 Id. at *2-*19; *1-*13 (Gabriel, J., dissenting).
 Id. at *8.
 Id. at *10 (“Crim. P. 24(b)(2) instructs that ‘[a]ll matters pertaining to the qualifications and competency of . . . prospective jurors shall be deemed waived by the parties if not raised prior to the swearing in of the jury to try the case.’”) (citing Section 13-71-140, C.R.S. (2019); *11 (“The trial judge even seemed to invite defense counsel to exercise a peremptory challenge to Juror 25 when he stated, ‘[Juror 25]? We have the defendant’s fifth peremptory challenge . . . . I need you to make the call.’ Defense counsel responded by excusing a different juror. Thus, Richardson, through counsel, intentionally relinquished his right to challenge Juror 25.”) (citing n. 2).
 Richardson at *14 (People v. Abu-Nantambu-El, 454 P.3d 1044, 1052 (Colo. 2019)) (citing People v. Coney, 98 P.3d 930, 934 (Colo. App. 2004)).
 Id. at *17.
 Id. at *4-*5 (Gabriel, J., dissenting) (citing Hagos v. People, 288 P.3d 116, 118-19 (Colo. 2012).
 Id. at *7 (Gabriel, J., dissenting).
 Id. (Gabriel, J., dissenting) (citing Colorado Code of Judicial Conduct 1.12) (emphasis added).
 Richardson at *11 (Gabriel, J., dissenting).
 Id. (Gabriel, J., dissenting).
 Id. at *6 (Gabriel, J., dissenting) (“An error is also structural when ‘the effects of the error are simply too hard to measure,’ as, for example, when a defendant is denied the right to select his or her own attorney.”) (quoting Weaver v. Massachusetts, 137 S. Ct. 1899, 1908 (2017) (quoting Arizona v. Fulminante, 499 U.S. 279, 310 (1991); *12 (“Because these facts defy any showing of prejudice, I would conclude that the errors here were structural.”) (citing Weaver v. Massachusetts, 137 S. Ct. at 1907-08).
 Id. at *1, *13 (Gabriel, J., dissenting).
 Debra Cassens Weiss, http://www.abajournal.com/news/article/man-convicted-by-jury-that-included-judges-wife-isnt-entitled-to-new-trial-top-state-court-says, ABA Journal (June 4, 2020) (This article notes that Judge Ensor is now retired).
 Richardson at *2 (“While the trial judge could have handled this unusual situation in a more restrained manner, his failure to do so did not create a reversible error.”)
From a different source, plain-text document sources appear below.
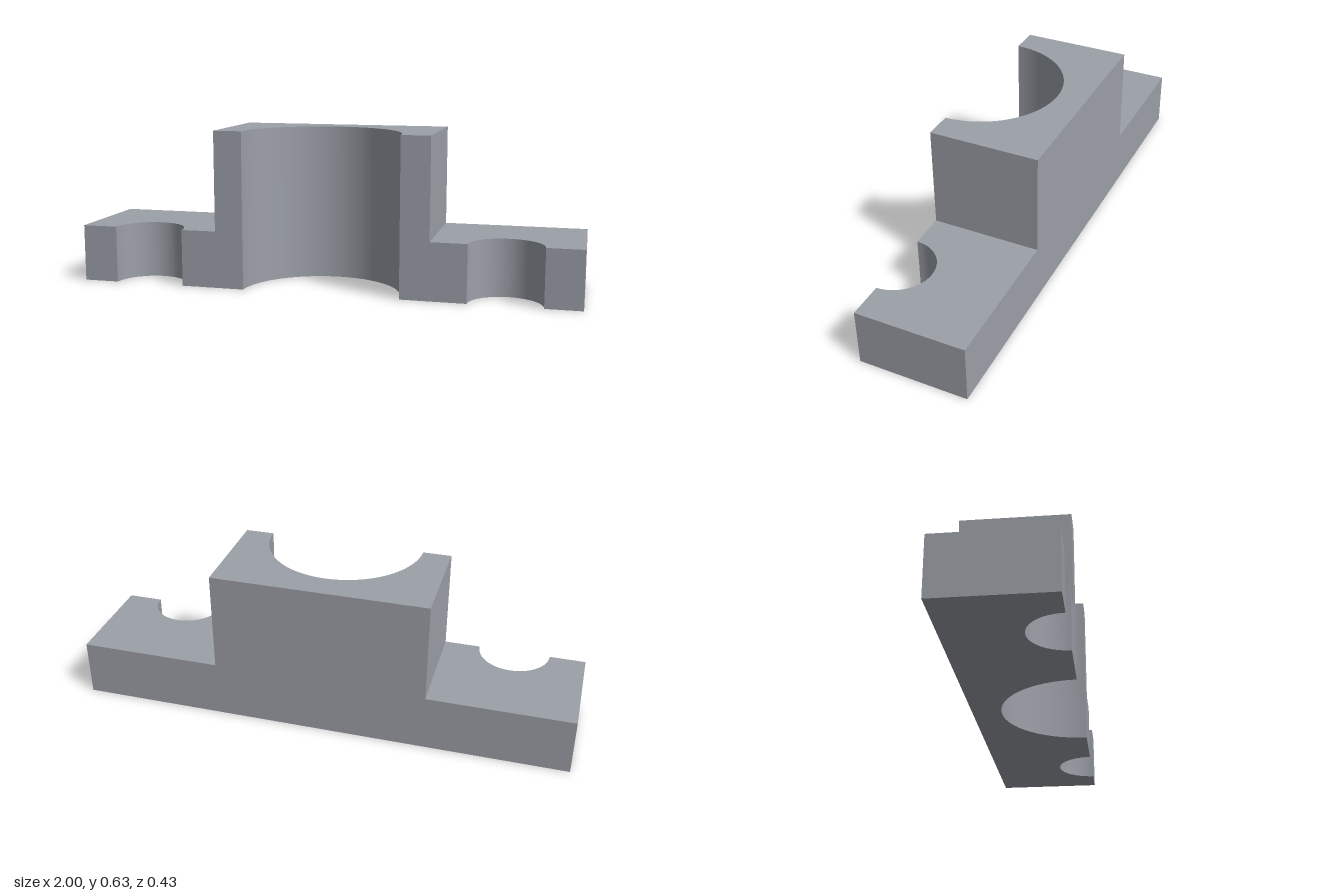
import * as THREE from 'three';
import { toCreasedNormals } from 'three/addons/utils/BufferGeometryUtils.js';

const U = 1 / 7; // base unit: the bracket is 14 units long
const HALF_DEPTH = 1.5 * U;

// Upright block from x0 to x1 with a half-round notch cut through its front face
function notchedBlock(name, x0, x1, height, notchX, notchRadius, material) {
  const plan = new THREE.Shape();
  plan.moveTo(x0, -HALF_DEPTH);
  plan.lineTo(notchX - notchRadius, -HALF_DEPTH);
  plan.absarc(notchX, -HALF_DEPTH, notchRadius, Math.PI, 0, true);
  plan.lineTo(x1, -HALF_DEPTH);
  plan.lineTo(x1, HALF_DEPTH);
  plan.lineTo(x0, HALF_DEPTH);
  plan.closePath();

  const geometry = new THREE.ExtrudeGeometry(plan, { depth: height, bevelEnabled: false, curveSegments: 48 });
  geometry.rotateX(-Math.PI / 2); // plan lies on the ground, extruded upward
  const mesh = new THREE.Mesh(toCreasedNormals(geometry, Math.PI / 6), material);
  mesh.name = name;
  return mesh;
}

export function createModel() {
  const group = new THREE.Group();
  group.name = 'halfBracket';
  const material = new THREE.MeshStandardMaterial({ color: 0x9ca0a8 }); // blue-grey steel

  // Tall central block with the main half bore
  group.add(notchedBlock('boreBlock', -3 * U, 3 * U, 4.4 * U, 0, 2.2 * U, material));

  // Low flanges with half bolt holes
  group.add(notchedBlock('leftFlange', 3 * U, 7 * U, 1.6 * U, 5 * U, U, material));
  group.add(notchedBlock('rightFlange', -7 * U, -3 * U, 1.6 * U, -5 * U, U, material));

  return group;
}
 Id. at *12 (Gabriel, J., dissenting) (Justice Gabriel refers to this as “the intuitive result[.]”).